The Independent News and Data Provider

UK Data and SA Energy Woe Brings 21.0 into View for Pound to Rand Rate

  • GBP/ZAR at multi-week highs & attempting recovery of 21.0
  • Sturdy UK labour market & resilient economy aiding Sterling 
  • Rand held back by load-shedding & risk aversion in markets
  • Dual inflation data & central bank policy implications in focus 

Image © Adobe Images

The Pound to Rand exchange rate climbed to one-month highs early in the new week and appeared on course to rise back above the 21.0 handle for a period of time in the days ahead but much likely depends on the central bank policy implications of dual inflation reports due out on Wednesday. 

South Africa's Rand scraped the bottom of the G20 currency bucket for the week to Tuesday having been underperformed by only the Russian Rouble while slipping more than two percent against some counterparts including the Mexican Peso, Indonesian Rupiah and Japanese Yen. 

The Rand's underperformance was mild, however, in comparison to the economic disruption caused by some of the most significant load-shedding seen to date at state-owned energy monopoly Eskom where the failure of power-generating equipment all but crippled the country at times last week.

"The ZAR demonstrated significant resilience in the face of escalating power outages, known as load-shedding, and many people returning to work," says Sebastian Steyne, an FX hedging specialist at Sable International. 

Eskom said on Monday 16.17 gigawatts of generating capacity remained offline, equal to almost 30% of national capacity, and that severe load-shedding would likely continue in the days ahead. 

Above: Pound to Rand rate shown at daily intervals with selected moving averages and Fibonacci retracements of September recovery indicating possible areas of technical support for Sterling. Click image for closer inspection. 

The Rand remained an underperformer on Tuesday though in a market where U.S. Dollar exchange rates were stronger almost across the board and Chinese Renminbi exchange rates were universally weaker following the release of local data covering final quarter GDP and its components.

Meanwhile, Sterling outperformed the Dollar and many others but lagged behind the Swiss Franc after Office for National Statistics figures told of a sturdy December labour market in which pay growth remained at levels that may be a cause for concern at the inflation-targeting Bank of England (BoE). 

"Inflation expectations and outlook locally have deteriorated over the recent past.

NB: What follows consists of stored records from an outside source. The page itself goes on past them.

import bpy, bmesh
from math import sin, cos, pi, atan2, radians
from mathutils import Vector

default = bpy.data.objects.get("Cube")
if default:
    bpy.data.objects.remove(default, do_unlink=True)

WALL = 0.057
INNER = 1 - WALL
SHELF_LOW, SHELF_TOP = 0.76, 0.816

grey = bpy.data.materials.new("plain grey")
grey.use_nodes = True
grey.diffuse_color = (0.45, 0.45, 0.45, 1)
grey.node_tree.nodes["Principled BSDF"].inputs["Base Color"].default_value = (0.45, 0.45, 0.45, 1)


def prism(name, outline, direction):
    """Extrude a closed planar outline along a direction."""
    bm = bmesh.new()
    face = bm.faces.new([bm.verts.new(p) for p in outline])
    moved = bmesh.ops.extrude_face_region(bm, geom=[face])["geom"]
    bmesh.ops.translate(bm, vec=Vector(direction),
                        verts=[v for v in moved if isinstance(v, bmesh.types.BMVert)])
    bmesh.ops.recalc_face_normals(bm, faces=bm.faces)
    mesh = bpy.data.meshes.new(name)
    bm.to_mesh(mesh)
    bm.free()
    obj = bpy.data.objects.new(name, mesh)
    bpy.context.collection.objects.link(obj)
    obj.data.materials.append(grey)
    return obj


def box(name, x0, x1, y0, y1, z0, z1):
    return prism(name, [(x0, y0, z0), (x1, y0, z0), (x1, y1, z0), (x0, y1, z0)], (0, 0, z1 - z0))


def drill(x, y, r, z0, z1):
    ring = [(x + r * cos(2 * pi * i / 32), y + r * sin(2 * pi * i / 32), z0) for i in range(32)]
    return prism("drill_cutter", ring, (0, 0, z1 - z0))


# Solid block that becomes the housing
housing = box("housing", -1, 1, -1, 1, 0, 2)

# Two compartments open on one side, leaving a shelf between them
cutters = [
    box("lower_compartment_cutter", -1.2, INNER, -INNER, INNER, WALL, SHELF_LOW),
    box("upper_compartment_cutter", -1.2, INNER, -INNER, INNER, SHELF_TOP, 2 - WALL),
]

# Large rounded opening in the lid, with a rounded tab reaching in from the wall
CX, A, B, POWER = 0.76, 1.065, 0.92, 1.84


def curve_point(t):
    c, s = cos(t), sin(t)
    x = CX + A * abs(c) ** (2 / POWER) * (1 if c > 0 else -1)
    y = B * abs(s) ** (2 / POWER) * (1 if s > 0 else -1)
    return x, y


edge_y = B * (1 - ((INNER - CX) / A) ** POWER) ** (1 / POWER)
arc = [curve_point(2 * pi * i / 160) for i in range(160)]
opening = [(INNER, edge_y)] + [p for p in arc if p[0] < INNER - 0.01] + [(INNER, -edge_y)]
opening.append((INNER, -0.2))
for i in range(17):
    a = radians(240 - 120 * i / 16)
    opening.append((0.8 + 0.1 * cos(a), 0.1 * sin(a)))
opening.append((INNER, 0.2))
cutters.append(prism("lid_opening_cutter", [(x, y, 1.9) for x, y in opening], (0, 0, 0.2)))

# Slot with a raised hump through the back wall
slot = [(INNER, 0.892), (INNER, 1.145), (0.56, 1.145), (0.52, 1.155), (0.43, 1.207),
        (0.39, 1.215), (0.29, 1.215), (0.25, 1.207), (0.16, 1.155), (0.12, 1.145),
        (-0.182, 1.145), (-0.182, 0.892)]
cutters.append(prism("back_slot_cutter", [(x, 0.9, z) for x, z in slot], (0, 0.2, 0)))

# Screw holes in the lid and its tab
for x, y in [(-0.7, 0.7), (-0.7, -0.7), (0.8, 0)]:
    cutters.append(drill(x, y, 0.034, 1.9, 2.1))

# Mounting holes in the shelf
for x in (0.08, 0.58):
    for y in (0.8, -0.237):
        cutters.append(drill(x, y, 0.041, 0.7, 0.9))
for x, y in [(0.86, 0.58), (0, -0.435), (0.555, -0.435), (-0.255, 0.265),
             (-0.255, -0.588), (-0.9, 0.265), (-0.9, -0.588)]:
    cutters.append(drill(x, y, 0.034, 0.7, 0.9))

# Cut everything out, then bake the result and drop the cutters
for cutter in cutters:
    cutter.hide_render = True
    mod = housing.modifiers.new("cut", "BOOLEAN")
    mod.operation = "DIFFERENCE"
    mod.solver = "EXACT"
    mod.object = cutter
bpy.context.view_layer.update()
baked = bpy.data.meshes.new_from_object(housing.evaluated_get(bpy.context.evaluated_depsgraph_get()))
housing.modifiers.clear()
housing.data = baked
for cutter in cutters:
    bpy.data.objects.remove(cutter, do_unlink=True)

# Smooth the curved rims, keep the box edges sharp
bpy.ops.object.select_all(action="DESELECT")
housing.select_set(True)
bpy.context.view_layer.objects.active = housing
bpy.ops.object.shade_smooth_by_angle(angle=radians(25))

This, combined with broadly weaker risk sentiment and a lack of liquidity yesterday, contributed to a decline in the rand, which traded rapidly weaker," says Walter de Wet, a fixed income and currency strategist at Nedbank.

Tuesday's price action precedes the mid-week release of December inflation figures from the UK and South Africa, which could have implications for central bank interest rate outlooks on both sides of the Pound to Rand equation. 

Consensus suggests South Africa's inflation rate rose by 0.3% last month, unchanged from in November and likely enough to ensure the annual pace of price growth slipped from 7.4% to 7.1% at year-end, which would take it back toward the upper limit of the three-to-six percent inflation target.

Above: USD/ZAR shown at daily intervals alongside U.S. Dollar Index and Dollar-Renminbi rate. Fibonacci retracements of November decline indicating possible areas of short-term technical resistance. Click image for closer inspection. If you are looking to protect or boost your international payment budget you could consider securing today's rate for use in the future, or set an order for your ideal rate when it is achieved, more information can be found here.

"So far, the fall in domestic inflation has been slow over H2.22, from 7.8% y/y in July to 7.4% y/y in November, and December 2022’s figure risks coming out higher than expected if inflation pressures broadened," warns Annabel Bishop, chief economist at Investec. 

"H2.23 will likely see a fairly flattish inflation environment, with South Africa’s CPI inflation rate running around 4.5%, although risk factors persist to all the forecasts, particularly higher commodity prices from a quick China reopening," she writes in a recent research briefing.

Meanwhile, in the UK consensus suggests inflation fell from 10.7% to 10.5% last month and declined from 6.3% to 6.2% after energy and food items are removed from the basket of goods for which prices are analysed. 

There are many factors that could yet ensure inflation is slower to fall in the UK than in other countries including rising pay growth for workers, a forthcoming April increase to the government's energy price cap and last year's depreciation of Sterling.

"We continue to expect the Monetary Policy Committee (MPC) to hike by 50 basis points (bps) in February but tomorrow’s inflation figures will remain important. Slack is increasing gradually, but rising wages are likely to continue to see the MPC lean against inflationary pressures," says Modupe Adegbembo, a G7 economist at AXA Investment Managers.

"In real terms (adjusted for inflation), total and regular pay both fell by 2.6%. The labour market is showing signs of some slack emerging – but the evidence is far from conclusive given strengthening pay growth and high inactivity," she writes in a Tuesday review of the UK economic outlook.